_TASK INPUT_:
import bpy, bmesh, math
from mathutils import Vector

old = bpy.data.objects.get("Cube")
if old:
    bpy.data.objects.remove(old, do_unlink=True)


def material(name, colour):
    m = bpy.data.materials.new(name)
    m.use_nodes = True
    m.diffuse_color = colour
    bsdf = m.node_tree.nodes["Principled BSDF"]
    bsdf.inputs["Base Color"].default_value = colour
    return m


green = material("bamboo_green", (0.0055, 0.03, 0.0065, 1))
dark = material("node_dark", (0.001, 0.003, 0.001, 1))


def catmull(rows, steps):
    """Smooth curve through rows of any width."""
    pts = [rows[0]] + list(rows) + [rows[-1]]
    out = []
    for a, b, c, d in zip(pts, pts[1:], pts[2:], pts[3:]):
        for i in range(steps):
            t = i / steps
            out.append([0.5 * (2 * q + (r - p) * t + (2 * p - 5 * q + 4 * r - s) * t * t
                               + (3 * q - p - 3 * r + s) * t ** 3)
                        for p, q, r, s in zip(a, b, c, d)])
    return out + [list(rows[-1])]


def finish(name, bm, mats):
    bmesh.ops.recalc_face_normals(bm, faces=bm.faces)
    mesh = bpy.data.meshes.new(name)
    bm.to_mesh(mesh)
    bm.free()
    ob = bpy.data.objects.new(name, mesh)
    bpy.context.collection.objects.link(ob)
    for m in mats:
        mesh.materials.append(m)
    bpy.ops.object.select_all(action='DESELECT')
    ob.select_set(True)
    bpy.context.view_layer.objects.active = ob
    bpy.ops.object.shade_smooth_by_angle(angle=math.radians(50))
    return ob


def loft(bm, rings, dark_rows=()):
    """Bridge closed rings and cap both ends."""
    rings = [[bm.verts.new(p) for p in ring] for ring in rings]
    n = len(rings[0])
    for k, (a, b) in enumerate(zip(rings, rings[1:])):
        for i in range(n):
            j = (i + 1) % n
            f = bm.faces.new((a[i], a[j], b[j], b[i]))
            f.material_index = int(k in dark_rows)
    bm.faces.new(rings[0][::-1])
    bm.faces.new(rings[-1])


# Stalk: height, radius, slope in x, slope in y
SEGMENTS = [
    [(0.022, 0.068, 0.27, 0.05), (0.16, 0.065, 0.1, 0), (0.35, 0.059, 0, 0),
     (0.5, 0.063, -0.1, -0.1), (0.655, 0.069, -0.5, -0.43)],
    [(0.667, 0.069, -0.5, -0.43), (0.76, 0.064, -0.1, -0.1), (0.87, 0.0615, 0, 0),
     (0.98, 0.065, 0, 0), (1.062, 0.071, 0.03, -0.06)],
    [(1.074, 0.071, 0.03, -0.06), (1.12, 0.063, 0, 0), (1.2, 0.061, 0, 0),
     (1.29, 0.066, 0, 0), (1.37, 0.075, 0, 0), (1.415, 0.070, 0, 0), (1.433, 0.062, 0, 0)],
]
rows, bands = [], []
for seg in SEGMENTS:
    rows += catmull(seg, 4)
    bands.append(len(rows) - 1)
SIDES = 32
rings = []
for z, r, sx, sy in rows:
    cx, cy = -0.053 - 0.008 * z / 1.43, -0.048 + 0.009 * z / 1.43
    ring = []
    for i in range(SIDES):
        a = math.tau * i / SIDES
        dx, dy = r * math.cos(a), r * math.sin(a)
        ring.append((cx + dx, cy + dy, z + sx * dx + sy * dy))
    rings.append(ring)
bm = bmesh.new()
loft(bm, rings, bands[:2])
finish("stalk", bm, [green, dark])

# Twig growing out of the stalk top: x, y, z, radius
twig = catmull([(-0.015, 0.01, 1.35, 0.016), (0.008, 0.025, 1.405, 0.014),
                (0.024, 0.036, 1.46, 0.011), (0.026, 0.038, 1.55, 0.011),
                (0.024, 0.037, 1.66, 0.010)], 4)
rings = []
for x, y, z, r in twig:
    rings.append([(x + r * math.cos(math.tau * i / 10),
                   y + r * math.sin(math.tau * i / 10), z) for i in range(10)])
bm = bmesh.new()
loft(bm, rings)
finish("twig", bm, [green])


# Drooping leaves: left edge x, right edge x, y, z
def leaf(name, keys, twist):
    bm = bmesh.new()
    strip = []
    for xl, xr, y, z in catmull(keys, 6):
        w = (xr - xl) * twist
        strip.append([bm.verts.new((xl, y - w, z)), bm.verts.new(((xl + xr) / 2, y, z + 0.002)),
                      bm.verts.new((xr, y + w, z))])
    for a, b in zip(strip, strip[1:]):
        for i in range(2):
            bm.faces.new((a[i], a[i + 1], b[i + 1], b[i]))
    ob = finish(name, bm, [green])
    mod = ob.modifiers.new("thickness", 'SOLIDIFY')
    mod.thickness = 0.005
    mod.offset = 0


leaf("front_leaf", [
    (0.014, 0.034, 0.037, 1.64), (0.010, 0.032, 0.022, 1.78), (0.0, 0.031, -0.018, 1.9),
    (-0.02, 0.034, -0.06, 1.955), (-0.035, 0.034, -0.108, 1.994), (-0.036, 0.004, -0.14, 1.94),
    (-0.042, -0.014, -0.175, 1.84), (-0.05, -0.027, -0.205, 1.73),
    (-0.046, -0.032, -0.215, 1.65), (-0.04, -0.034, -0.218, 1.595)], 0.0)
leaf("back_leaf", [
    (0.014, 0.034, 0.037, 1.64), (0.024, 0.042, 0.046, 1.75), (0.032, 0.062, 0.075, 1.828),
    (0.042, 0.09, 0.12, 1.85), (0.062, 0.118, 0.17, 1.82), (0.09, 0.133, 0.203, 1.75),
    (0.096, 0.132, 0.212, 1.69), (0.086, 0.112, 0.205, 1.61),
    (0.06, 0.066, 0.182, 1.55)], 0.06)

_ACTION ITEM_: Show all lines from the data above in which the word "append" appears.

_YOUR RESPONSE_:
            out.append([0.5 * (2 * q + (r - p) * t + (2 * p - 5 * q + 4 * r - s) * t * t
        mesh.materials.append(m)
    bands.append(len(rows) - 1)
        ring.append((cx + dx, cy + dy, z + sx * dx + sy * dy))
    rings.append(ring)
    rings.append([(x + r * math.cos(math.tau * i / 10),
        strip.append([bm.verts.new((xl, y - w, z)), bm.verts.new(((xl + xr) / 2, y, z + 0.002)),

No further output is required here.